YOUR GOAL: From the listing below, copy only the lines running from the line that contains "(.935 + ruffle, .132" to the line that contains "return pts +", both included.

===== EXERCISE MATERIALS

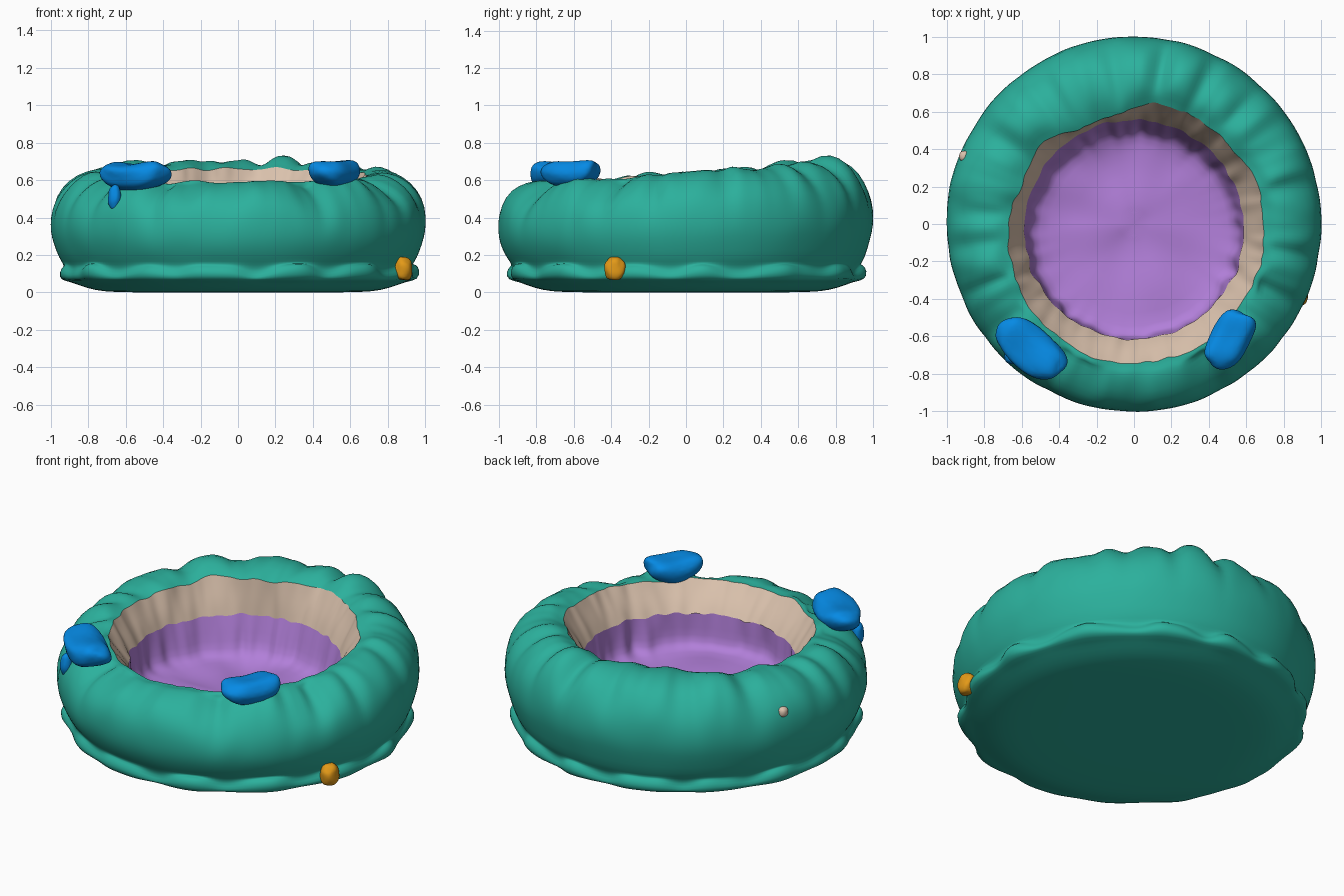
import bpy, bmesh
from math import sin, cos, pi, radians, exp, floor
from mathutils import Vector, noise

cube = bpy.data.objects.get("Cube")
if cube:
    bpy.data.objects.remove(cube)


def material(name, *rgb):
    col = [(c / 255) ** 2.2 for c in rgb] + [1]
    m = bpy.data.materials.new(name)
    m.use_nodes = True
    m.diffuse_color = col
    bsdf = m.node_tree.nodes["Principled BSDF"]
    bsdf.inputs["Base Color"].default_value = col
    bsdf.inputs["Roughness"].default_value = 0.8
    return m


GREEN = material("teal fabric", 47, 175, 155)
TAN = material("tan lining", 217, 192, 171)
PURPLE = material("purple cushion", 176, 126, 216)
BLUE = material("blue fabric", 14, 137, 228)
ORANGE = material("orange tag", 226, 152, 30)

SEGMENTS = 144
# Radius of the opening every 20 degrees, starting at +x
OPENING = [.69, .69, .66, .66, .65, .59, .585, .655, .63,
           .67, .69, .72, .73, .75, .74, .74, .72, .71]
# Angles of the gathered creases in the fabric
CREASES = [14, 47, 64, 80, 128, 187, 203, 218, 242, 298, 322, 334, 350]


def opening(a):
    t = (a / (2 * pi) * len(OPENING)) % len(OPENING)
    i, f = floor(t), t % 1
    f = f * f * (3 - 2 * f)
    return OPENING[i] * (1 - f) + OPENING[(i + 1) % len(OPENING)] * f


def crease(a):
    total = 0
    for c in CREASES:
        d = (a - radians(c) + pi) % (2 * pi) - pi
        total += exp(-(d / 0.04) ** 2)
    return total


def wobble(a, scale, seed):
    return noise.noise(Vector((cos(a) * scale, sin(a) * scale, seed)))


def rim_points(a):
    """Rim height, fabric edge and cushion edge at one angle."""
    top = .652 + .062 * sin(a) + .025 * wobble(a, 5, 1)
    ro = opening(a) + .012 * wobble(a, 9, 4) + .012 * wobble(a, 18, 5)
    zo = top - .028 - .026 * sin(a)
    rp = min(.585 - .03 * sin(a) + .018 * wobble(a, 8, 7), ro - .02)
    zp = .445 + .01 * sin(a) + .02 * wobble(a, 10, 9)
    return top, ro, zo, rp, zp


def bolster_section(a):
    top, ro, zo, rp, zp = rim_points(a)
    ruffle = .013 * sin(14 * a) + .025 * wobble(a, 6, 2)
    c = crease(a)
    pts = [(.4, 0), (.67, 0), (.77, .012), (.85, .038), (.9, .058),
           (.948 + ruffle, .066), (.958 + ruffle, .1 + ruffle),
           (.935 + ruffle, .132 + ruffle), (.93, .148), (.955, .18)]
    wall = [(.985, .4, .1), (1.002, .5, .15), (1.004, .62, .25),
            (.985, .76, .5), (.925, .89, .85), (.845, .975, 1),
            ((ro + .84) / 2, 1, 1)]
    for r, h, w in wall:
        n = (wobble(a, 5, 10 + h * 2) + .6 * wobble(a, 11, 20 + h * 4)) * w
        pts.append((r + .025 * n - .02 * c * w, h * top + .035 * n - .03 * c * w))
    return pts + [(ro + .03, zo * .7 + top * .3), (ro, zo)]


def lining_section(a):
    top, ro, zo, rp, zp = rim_points(a)
    pleat = .01 * wobble(a, 9, 30)
    return [(ro, zo), (ro * .7 + rp * .3 + pleat, zo * .7 + zp * .3),
            (ro * .3 + rp * .7 + pleat, zo * .35 + zp * .65), (rp, zp)]


def cushion_section(a):
    top, ro, zo, rp, zp = rim_points(a)
    pleat = .035 * wobble(a, 8, 40)
    # The wall leans in further at the back
    lean = .03 + .025 * sin(a)
    pts = [(rp, zp), (rp - lean * .5 + pleat * .6, zp * .55 + .115),
           (rp - lean + pleat, .265), (rp - lean - .04, .23)]
    for r in (.38, .26, .13):
        p = Vector((cos(a) * r * 4, sin(a) * r * 4, 3))
        pts.append((r, .215 + .04 * noise.noise(p)))
    return pts


def add_object(name, bm, mat):
    for f in bm.faces:
        f.smooth = True
    me = bpy.data.meshes.new(name)
    bm.to_mesh(me)
    bm.free()
    me.materials.append(mat)
    ob = bpy.data.objects.new(name, me)
    bpy.context.collection.objects.link(ob)
    soften = ob.modifiers.new("soften", "SUBSURF")
    soften.levels = soften.render_levels = 1
    return ob


def loft(name, section, mat, cap_start=None, cap_end=None):
    bm = bmesh.new()
    cols = []
    for i in range(SEGMENTS):
        a = 2 * pi * i / SEGMENTS
        cols.append([bm.verts.new((r * cos(a), r * sin(a), z)) for r, z in section(a)])
    if cap_start is not None:
        start = bm.verts.new((0, 0, cap_start))
    if cap_end is not None:
        end = bm.verts.new((0, 0, cap_end))
    for i, col in enumerate(cols):
        nxt = cols[(i + 1) % SEGMENTS]
        for j in range(len(col) - 1):
            bm.faces.new((col[j], nxt[j], nxt[j + 1], col[j + 1]))
        if cap_start is not None:
            bm.faces.new((start, nxt[0], col[0]))
        if cap_end is not None:
            bm.faces.new((col[-1], nxt[-1], end))
    return add_object(name, bm, mat)


def lump(name, mat, centre, size, turn=0, bend=0, rough=0):
    """Soft ellipsoid, optionally bent up at both ends."""
    bm = bmesh.new()
    bmesh.ops.create_icosphere(bm, subdivisions=3, radius=1)
    for v in bm.verts:
        n = 1 + rough * noise.noise(v.co * 1.3 + Vector(centre) * 5)
        # Blunt the ends so the lump reads as a stuffed pad
        x, y, z = [abs(c) ** .85 * (1 if c > 0 else -1) * n for c in v.co]
        v.co = (x * size[0], y * size[1], z * size[2] + bend * (x * x - .4))
    ob = add_object(name, bm, mat)
    ob.location = centre
    ob.rotation_euler.z = radians(turn)
    return ob


# Padded ring with its ruffled base seam, inner lining and sunken cushion
loft("bolster", bolster_section, GREEN, cap_start=0.0)
loft("inner_lining", lining_section, TAN)
loft("seat_cushion", cushion_section, PURPLE, cap_end=.215)

# Blue lumps draped over the front rim
lump("right_blue_lump", BLUE, (-.55, -.67, .632), (.215, .12, .078), -40, .045, .2)
lump("right_blue_tail", BLUE, (-.66, -.71, .51), (.034, .04, .065), 0, 0, .2)
lump("left_blue_lump", BLUE, (.51, -.62, .642), (.17, .108, .075), 62, .03, .2)

# Small tags on the outside
lump("orange_tag", ORANGE, (.882, -.38, .128), (.052, .056, .066), 0, 0, .2)
lump("tan_button", TAN, (-.905, .362, .505), (.03, .03, .03))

==========

WRITTEN RESPONSE:
           (.935 + ruffle, .132 + ruffle), (.93, .148), (.955, .18)]
    wall = [(.985, .4, .1), (1.002, .5, .15), (1.004, .62, .25),
            (.985, .76, .5), (.925, .89, .85), (.845, .975, 1),
            ((ro + .84) / 2, 1, 1)]
    for r, h, w in wall:
        n = (wobble(a, 5, 10 + h * 2) + .6 * wobble(a, 11, 20 + h * 4)) * w
        pts.append((r + .025 * n - .02 * c * w, h * top + .035 * n - .03 * c * w))
    return pts + [(ro + .03, zo * .7 + top * .3), (ro, zo)]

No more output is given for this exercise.